You are here
Many brilliantly colored songbirds can be found in and around the Malibu area. From shiny, emerald Anna’s hummingbirds to bright orange-yellow Bullock’s orioles, we have it all.
Sometimes we overlook the less flashy species like the California towhee. These chunky brown sparrows almost disappear into the background. They are everywhere! You just need to know where to look.
The towhee thrive in chaparral scrublands that line the California and Oregon coast and in the foothills. Last year, California Wildlife Center took in 43 California towhees — six were from Malibu and the surrounding area. These brown birds may not appear all that exciting at first, but watch them for a while and their personality will shine through.

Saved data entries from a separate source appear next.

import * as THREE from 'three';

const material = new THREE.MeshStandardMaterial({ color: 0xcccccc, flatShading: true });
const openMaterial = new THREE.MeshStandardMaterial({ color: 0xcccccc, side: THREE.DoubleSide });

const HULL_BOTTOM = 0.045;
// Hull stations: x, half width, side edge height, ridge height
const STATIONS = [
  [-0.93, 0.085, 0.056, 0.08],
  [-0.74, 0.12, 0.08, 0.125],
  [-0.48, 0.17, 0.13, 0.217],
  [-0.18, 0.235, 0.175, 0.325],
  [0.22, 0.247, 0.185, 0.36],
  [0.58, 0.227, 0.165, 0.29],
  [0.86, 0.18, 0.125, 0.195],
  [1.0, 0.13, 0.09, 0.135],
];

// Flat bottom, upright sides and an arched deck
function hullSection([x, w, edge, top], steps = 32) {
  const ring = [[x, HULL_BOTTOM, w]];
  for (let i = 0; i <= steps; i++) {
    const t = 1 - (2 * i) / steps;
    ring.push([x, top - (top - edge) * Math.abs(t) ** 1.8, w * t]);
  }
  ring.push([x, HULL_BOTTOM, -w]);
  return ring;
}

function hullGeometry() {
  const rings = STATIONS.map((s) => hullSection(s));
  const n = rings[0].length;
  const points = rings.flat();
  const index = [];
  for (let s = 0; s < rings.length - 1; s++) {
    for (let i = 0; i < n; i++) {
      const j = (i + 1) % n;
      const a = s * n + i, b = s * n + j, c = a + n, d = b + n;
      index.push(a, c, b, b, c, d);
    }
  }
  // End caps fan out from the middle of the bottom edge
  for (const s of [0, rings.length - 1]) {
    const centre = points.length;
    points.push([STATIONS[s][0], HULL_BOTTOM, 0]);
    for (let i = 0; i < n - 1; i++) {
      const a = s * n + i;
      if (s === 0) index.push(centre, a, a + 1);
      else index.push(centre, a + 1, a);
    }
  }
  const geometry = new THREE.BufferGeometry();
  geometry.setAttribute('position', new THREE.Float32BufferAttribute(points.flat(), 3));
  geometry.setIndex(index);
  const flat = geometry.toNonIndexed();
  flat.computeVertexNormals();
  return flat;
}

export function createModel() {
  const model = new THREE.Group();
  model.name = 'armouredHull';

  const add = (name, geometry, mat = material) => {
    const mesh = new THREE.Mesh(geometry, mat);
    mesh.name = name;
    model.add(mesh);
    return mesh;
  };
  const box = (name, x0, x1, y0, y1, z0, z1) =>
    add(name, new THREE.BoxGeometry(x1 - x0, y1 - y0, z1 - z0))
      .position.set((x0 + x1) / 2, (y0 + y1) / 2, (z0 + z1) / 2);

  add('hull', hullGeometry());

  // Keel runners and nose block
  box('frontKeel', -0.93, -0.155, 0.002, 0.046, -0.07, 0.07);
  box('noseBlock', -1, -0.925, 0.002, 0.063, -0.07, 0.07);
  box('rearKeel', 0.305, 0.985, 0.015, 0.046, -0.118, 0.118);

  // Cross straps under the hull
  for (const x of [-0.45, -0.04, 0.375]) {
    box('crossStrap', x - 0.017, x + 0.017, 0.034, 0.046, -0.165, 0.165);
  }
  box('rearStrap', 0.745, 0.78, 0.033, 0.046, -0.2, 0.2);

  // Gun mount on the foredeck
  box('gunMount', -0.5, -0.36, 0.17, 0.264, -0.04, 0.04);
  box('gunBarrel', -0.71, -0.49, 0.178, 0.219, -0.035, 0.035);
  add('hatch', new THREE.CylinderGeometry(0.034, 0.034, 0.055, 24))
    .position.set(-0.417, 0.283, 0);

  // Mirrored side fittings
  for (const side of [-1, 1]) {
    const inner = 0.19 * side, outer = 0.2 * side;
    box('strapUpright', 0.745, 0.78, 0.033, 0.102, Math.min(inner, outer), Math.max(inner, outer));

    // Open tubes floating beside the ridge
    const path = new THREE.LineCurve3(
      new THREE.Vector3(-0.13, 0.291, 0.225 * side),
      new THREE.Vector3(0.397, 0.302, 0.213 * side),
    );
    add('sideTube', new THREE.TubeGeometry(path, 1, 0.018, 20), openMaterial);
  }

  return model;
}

California towhees spend more time on the ground than they do in the trees. They are adept at scurrying around, looking for insects and seeds. When you walk out into your yard, you may frighten one and see it run off or fly low for cover. Even their nests are built close to the ground, usually in tall shrubs. This fact causes many of these poor birds’ young to be “birdnapped.”
A towhee might happen to venture out from the nest at an early age and people will find the helpless fuzzy-headed baby, thinking it fell from a nest up high. If this happens to you, check to see if the baby bird can perch on your finger, has some feathers and can hop around. If it meets those criteria, please place the baby bird back in a bush or shrub as high as you can reach. Keep an eye out for the mother coming around to check on the baby and bring it food. This should happen within an hour or so.
Call CWC if you do not see a mom around for a few hours. Be sure to stay away from the area as California towhees can be skittish. This low-nesting behavior also makes young California towhees a prime target for outdoor cats. Outdoor cats are nearly tied with window strikes as the leading cause of major population declines in songbirds. Cats kill over a billion birds each year! The easiest way to help wild birds is by keeping your cat inside.
Got a pile of leaves laying around? California towhees cannot keep themselves from diving into it, looking for juicy bugs and seeds. They will scratch around and dig for a long time. It is so much fun to watch.
If a predator is spotted or another bird comes around, the California towhee will raise its crest and let out its amazing call! It sounds just like tennis shoes on a basketball court. These animals are quite territorial. The most you will ever see in the same area might be a mated pair. Many times, I have seen a California Towhee fighting its own reflection in a window. I have even seen one standing on a rear-view mirror, bending over, observing itself, then attacking its reflection repeatedly.
Keep an eye out for one of these amazing birds the next time you go for a walk or step out into your yard. I guarantee it will put a smile on your face. As always, if you ever find a wild animal that needs help, please call California Wildlife Center at 310-458-WILD.